The NDP leader also alleged that as the government lurches to the left, there will be an immense structural strain on the Tuas causeway. This is because the leftward shift of the country will obviously narrow the crossing at that point. He wants to counteract this by shifting government policy, LRAS and AD simultaneously to the right. When asked if this made the slightest bit of sense, he once again quoted Congress Republicans by saying “I’m not a scientist”.

Goh then revealed some details about the election run. He highlighted the fact that his cabinet would be the first to include Aslan the talking Lion. This is both because lions are a symbol of Singapore and because Aslan is native to cabinets.

He also said that the famous school cat would stand in the AMK GRC after being inspired by its American counterpart, Hank. Deploying two animals is expected to allow the party to cut its costs, keeping within its budget and under the $3.50 per elector limit.

There appears to be some disagreement within the party with another faction planning to break off and form a “proposition party” because they  want to avoid association with the opposition.

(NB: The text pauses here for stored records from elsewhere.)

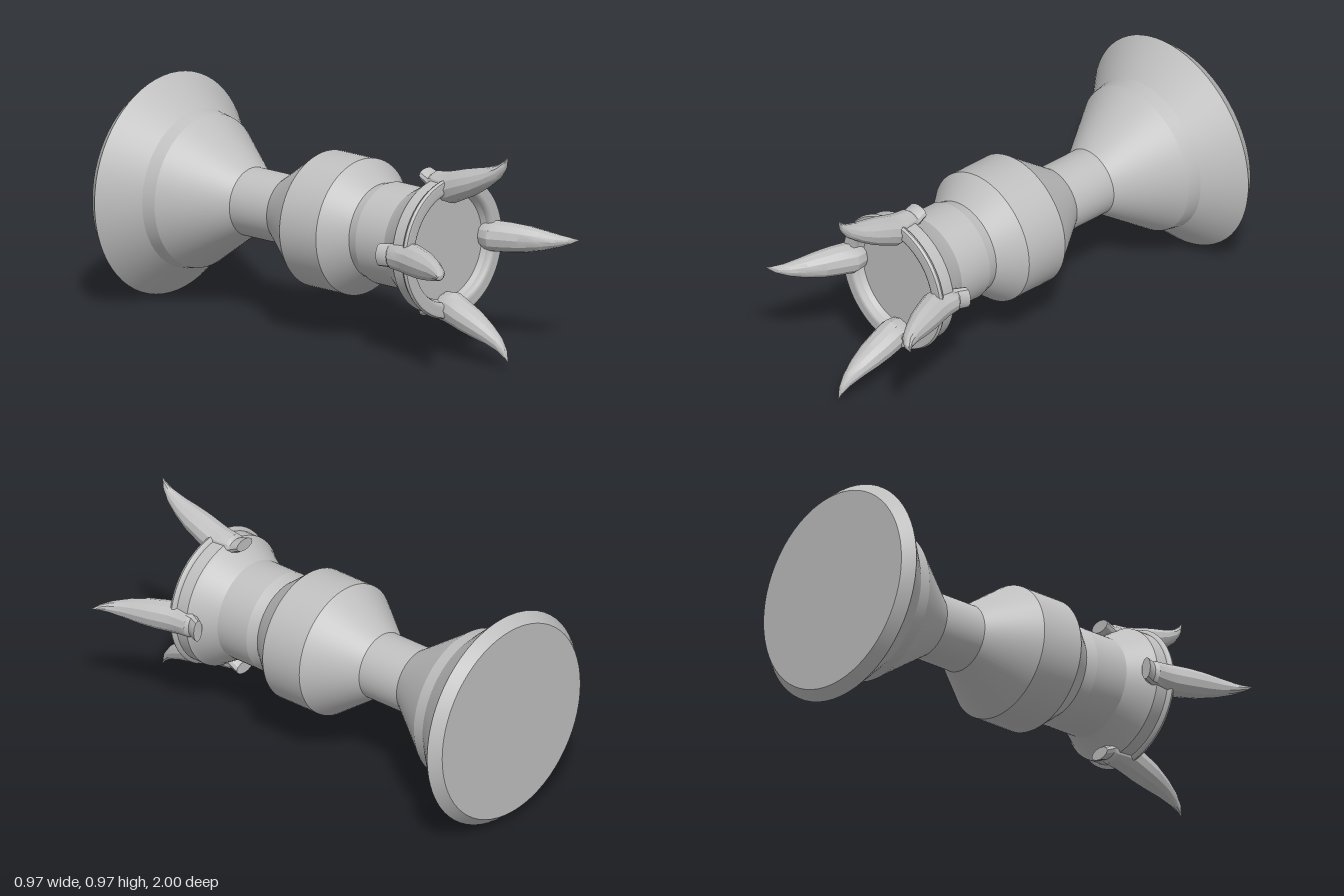
import * as THREE from 'three';
import { toCreasedNormals } from 'three/addons/utils/BufferGeometryUtils.js';

const AXIS_Y = 0.487;

// Turned solid along z from [radius, z] pairs
function turned(points, crease = 0.2) {
  const g = new THREE.LatheGeometry(points.map(([r, z]) => new THREE.Vector2(r, z)), 64);
  g.rotateX(Math.PI / 2);
  return toCreasedNormals(g, crease);
}

// Curved claw lofted through cross-sections: [z, inner radius, outer radius, half width]
function clawGeometry() {
  const sections = [
    [0.53, 0.272, 0.328, 0.05],
    [0.575, 0.245, 0.312, 0.052],
    [0.59, 0.225, 0.325, 0.058],
    [0.65, 0.2, 0.332, 0.065],
    [0.69, 0.197, 0.342, 0.069],
    [0.75, 0.225, 0.36, 0.067],
    [0.82, 0.258, 0.377, 0.06],
    [0.89, 0.302, 0.393, 0.045],
    [0.95, 0.348, 0.416, 0.027],
    [0.985, 0.395, 0.44, 0.013],
    [1.0, 0.455, 0.457, 0.001],
  ];
  const n = 12, pos = [], idx = [];
  for (const [z, inner, outer, w] of sections) {
    for (let j = 0; j < n; j++) {
      const a = (j / n) * Math.PI * 2;
      pos.push(w * Math.cos(a), (inner + outer) / 2 + ((outer - inner) / 2) * Math.sin(a), z);
    }
  }
  for (let i = 0; i < sections.length - 1; i++) {
    for (let j = 0; j < n; j++) {
      const k = (j + 1) % n;
      const a = i * n + j, b = i * n + k, c = b + n, d = a + n;
      idx.push(a, b, c, a, c, d);
    }
  }
  // End caps
  const last = (sections.length - 1) * n;
  for (let j = 1; j < n - 1; j++) {
    idx.push(0, j + 1, j, last, last + j, last + j + 1);
  }
  const g = new THREE.BufferGeometry();
  g.setAttribute('position', new THREE.Float32BufferAttribute(pos, 3));
  g.setIndex(idx);
  return toCreasedNormals(g, 0.45);
}

export function createModel() {
  const model = new THREE.Group();
  const body = new THREE.Group();
  body.name = 'body';
  body.position.y = AXIS_Y;
  model.add(body);

  const grey = new THREE.MeshStandardMaterial({ color: 0xbfbfbf });
  grey.name = 'plain grey';

  const add = (name, geometry) => {
    const mesh = new THREE.Mesh(geometry, grey);
    mesh.name = name;
    body.add(mesh);
    return mesh;
  };

  // Flared end, neck, bulging grip and collar in one turned piece
  add('handle', turned([
    [0, -1], [0.445, -1], [0.486, -0.95], [0.347, -0.8], [0.335, -0.74],
    [0.15, -0.475], [0.15, -0.26], [0.299, -0.05], [0.299, 0.16],
    [0.21, 0.27], [0.212, 0.28], [0.224, 0.32], [0.224, 0.49],
  ]));

  // Flaring cup with its recessed face
  add('cup', turned([
    [0.224, 0.485], [0.283, 0.585], [0.296, 0.6], [0.296, 0.665],
    [0.25, 0.67], [0.235, 0.635], [0, 0.635],
  ]));

  // Rounded rim around the face
  add('rim', turned([
    [0.294, 0.658], [0.306, 0.664], [0.312, 0.675], [0.306, 0.687], [0.292, 0.69],
    [0.275, 0.686], [0.262, 0.69], [0.25, 0.684], [0.243, 0.67], [0.246, 0.655],
  ], 0.8));

  // Four claws around the rim
  const claw = clawGeometry();
  ['topClaw', 'rightClaw', 'bottomClaw', 'leftClaw'].forEach((name, i) => {
    add(name, claw).rotation.z = (i * Math.PI) / 2;
  });

  return model;
}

According to representatives, such a party would allow bored citizens to vote for a non-ruling party without risking an opposition victory. Such a solution pandering to the uniquely Singaporean approach to democracy would allow voters’ cakes to exist in a state of superposition, being eaten and uneaten simultaneously.

However, a large proportions of students Waffle Press reporters spoke to appeared to be largely apathetic about the upcoming political contest, making vague allusions to some calamity known as “A Levels” and waving questions away with their thick stack of notes. In-house analysts suspect their ineligibility to vote might have something to do with their peculiar behavior. A minority were more excited about the results announcements in anticipation of the return of their favourite celebrity, only to have their hopes dashed by his appointment at SembCorp.

Our interview was unfortunately abruptly ended when Goh’s mother called him home for dinner.